Tecmo Bowl Review
Posted by Corbie Dillard
Tecmo Bowl pits the player versus the computer in 11-game, single-elimination playoff action.
Before video game football became just as complex as real-life football, there was Tecmo Bowl. There weren't hundreds of plays with varying formations or special spin moves to worry about. You didn't actually have to even know much about the game of football to enjoy and play Tecmo Bowl. It was this simplicity that made the game such a huge success back during the 8-bit era and it's one of the main reasons that classic gamers still hold this unique arcade football title in such high regard, even two decades later.
There are three modes of play in Tecmo Bowl: Single Player, Two Player, and Coaching mode. They're all pretty self-explanatory with Coaching mode allowing you to call plays and manage your team while letting the CPU carry out your coaching. Since this is an arcade-style football game, there's not much to it. You're given the choice of 4 plays while on offense and defense. They're the same 4 plays for both sides of the ball. On offense you can choose either a running play or passing play. You then hike the ball by pressing one action button and then execute the toss or pass using the other action button. Whichever player currently has the ball is the player you'll be controlling. From there it's just a matter of running. You can press the buttons rapidly to try to break tackles, but other than that, there's not much you can do other than run as fast as you can.
On defense it's quite similar. You get to choose one of the four plays that the offense is choosing from. If you're lucky, you might guess the same play the offense calls and for that you'll normally score a loss on the play. Otherwise it's every man for himself and you just try to run to the ball and make the tackles. There are no fumbles or trick plays, it's just straight-ahead arcade football at its best. The simple and responsive controls work perfectly within the framework of the game, but gamers who are used to a more advanced and realistic game of football might find this game entirely too simplistic in its execution.
Visually the game is what you'd expect from an 8-bit football game and doesn't feature much in the way of realism. While this can make it difficult to distinguish between the various offensive and defensive positions, it doesn't take much away from the overall experience in the end.
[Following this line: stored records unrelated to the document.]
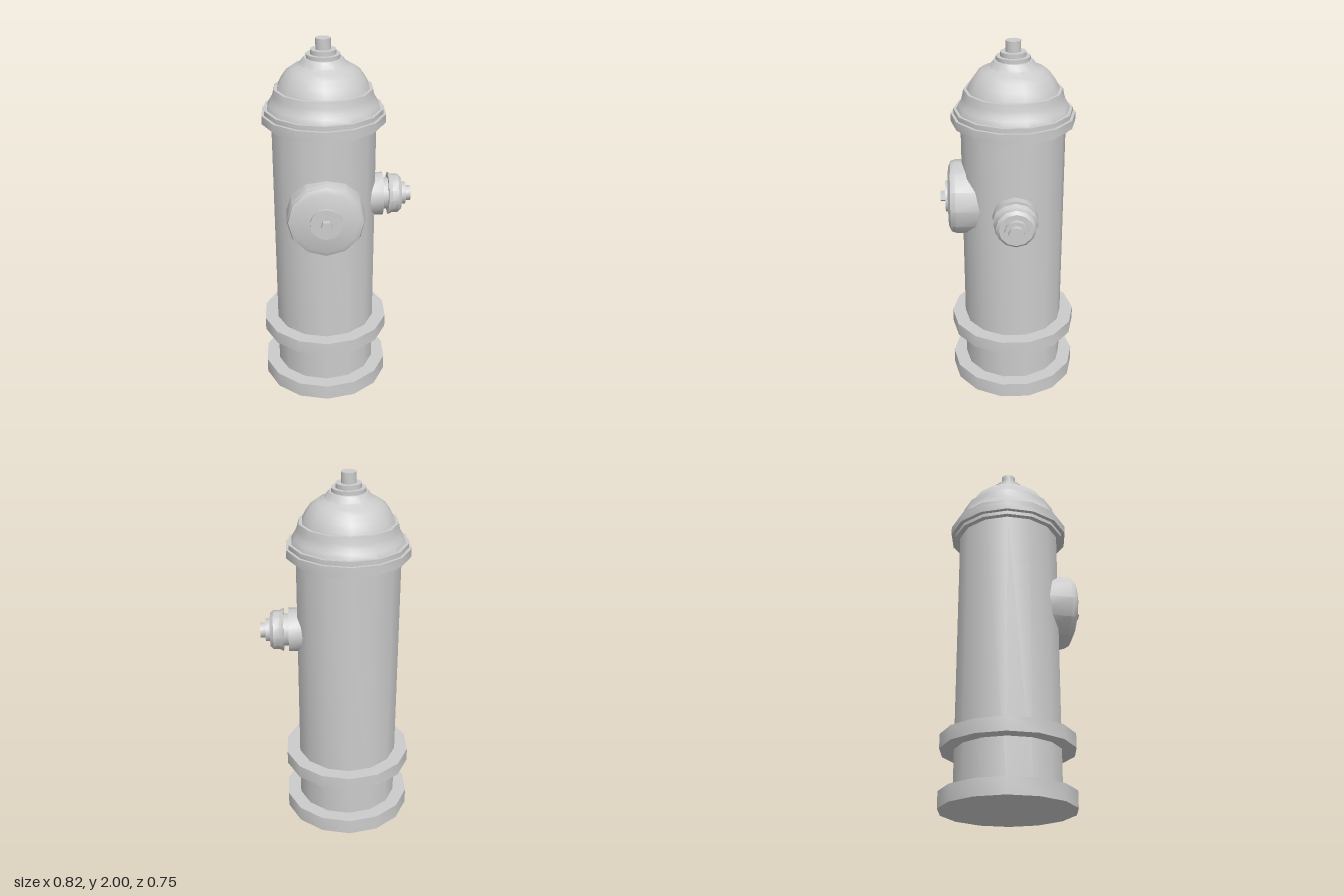
import * as THREE from 'three';
import { toCreasedNormals } from 'three/addons/utils/BufferGeometryUtils.js';

const AXIS_X = -0.065, AXIS_Z = -0.022, CAP_Y = 1.13;
const material = new THREE.MeshStandardMaterial({ color: 0xcccccc });

// Closed turned part from [radius, height] pairs, listed bottom to top.
function turned(name, profile, sides = 14) {
  const points = profile.map(([r, h]) => new THREE.Vector2(r, h));
  points.unshift(new THREE.Vector2(0, points[0].y));
  points.push(new THREE.Vector2(0, points[points.length - 1].y));
  // Enlarged while creasing so that close vertices stay distinct.
  let geometry = new THREE.LatheGeometry(points, sides).scale(100, 100, 100);
  geometry = toCreasedNormals(geometry, 0.56).scale(0.01, 0.01, 0.01);
  const mesh = new THREE.Mesh(geometry, material);
  mesh.name = name;
  return mesh;
}

const disc = (name, r, from, to, sides) => turned(name, [[r, from], [r, to]], sides);

function assembly(name, ...parts) {
  const group = new THREE.Group();
  group.name = name;
  group.add(...parts);
  return group;
}

export function createModel() {
  // Upright column with its two flanges
  const column = assembly('column',
    disc('baseFlange', 0.355, 0, 0.087),
    disc('barrel', 0.28, 0.05, 1.6),
    disc('lowerFlange', 0.355, 0.305, 0.38));

  // Stepped rim, flared bell, dome and stem
  const bonnet = assembly('bonnet',
    turned('rim', [[0.308, 1.55], [0.308, 1.57], [0.33, 1.57], [0.33, 1.615],
      [0.315, 1.615], [0.315, 1.64]]),
    turned('bell', [[0.3, 1.635], [0.3, 1.64], [0.287, 1.665], [0.275, 1.685],
      [0.267, 1.71], [0.26, 1.745]]),
    turned('dome', [[0.245, 1.74], [0.24, 1.755], [0.222, 1.79], [0.195, 1.828],
      [0.165, 1.85], [0.125, 1.868], [0.102, 1.9]]),
    turned('stem', [[0.09, 1.89], [0.09, 1.92], [0.068, 1.92], [0.068, 1.943],
      [0.04, 1.943], [0.04, 2]]));

  // Large front outlet, built along y then turned to face +z
  const frontOutlet = assembly('frontOutlet',
    turned('frontCap', [[0.205, 0.1], [0.205, 0.315], [0.196, 0.342], [0.168, 0.355]], 12),
    disc('frontPlate', 0.085, 0.35, 0.372, 14),
    disc('frontNut', 0.031, 0.37, 0.4, 5));
  frontOutlet.position.y = CAP_Y;
  frontOutlet.rotation.x = Math.PI / 2;

  // Small side outlet, built along y then turned to face +x
  const sideOutlet = assembly('sideOutlet',
    disc('sideCollar', 0.118, 0.2, 0.32, 12),
    disc('sideNeck', 0.087, 0.3, 0.36, 12),
    turned('sideCap', [[0.118, 0.348], [0.106, 0.37], [0.106, 0.403], [0.09, 0.42]], 12),
    disc('sidePlate', 0.061, 0.41, 0.445, 12),
    disc('sideNut', 0.041, 0.44, 0.473, 12));
  sideOutlet.position.y = CAP_Y;
  sideOutlet.rotation.z = -Math.PI / 2;

  const model = assembly('hydrant', column, bonnet, frontOutlet, sideOutlet);
  model.position.set(AXIS_X, 0, AXIS_Z);
  return assembly('model', model);
}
We've all become a bit spoiled with recent video game football titles, but there's something to be said for the simple visual presentation of Tecmo Bowl.
The music of Tecmo Bowl has always been its strong point. Anyone that spent any time at all playing this game back during the 8-bit era will easily be able to hum the Tecmo Bowl theme song at a moment's notice. Even the sound effects were fairly impressive for the time period. You can even hear the quarterback saying "hut-hut" just before the snap of the ball. It's little nuances like this that made Tecmo Bowl such an instant classic.
Video game football has come a long way over the years, but there's still something to be said for the back-to-basics formula that Tecmo Bowl employed. It stripped the football game down to its basic elements and created a fun arcade experience around it all. If you're one who enjoyed this game back in the day, it goes without saying that you'll still get a kick out of it today. But be forewarned, if you're expecting a more in-depth football gaming experience with Tecmo Bowl, you're probably going to be in for quite a disappointment, because that's just not what this game is about.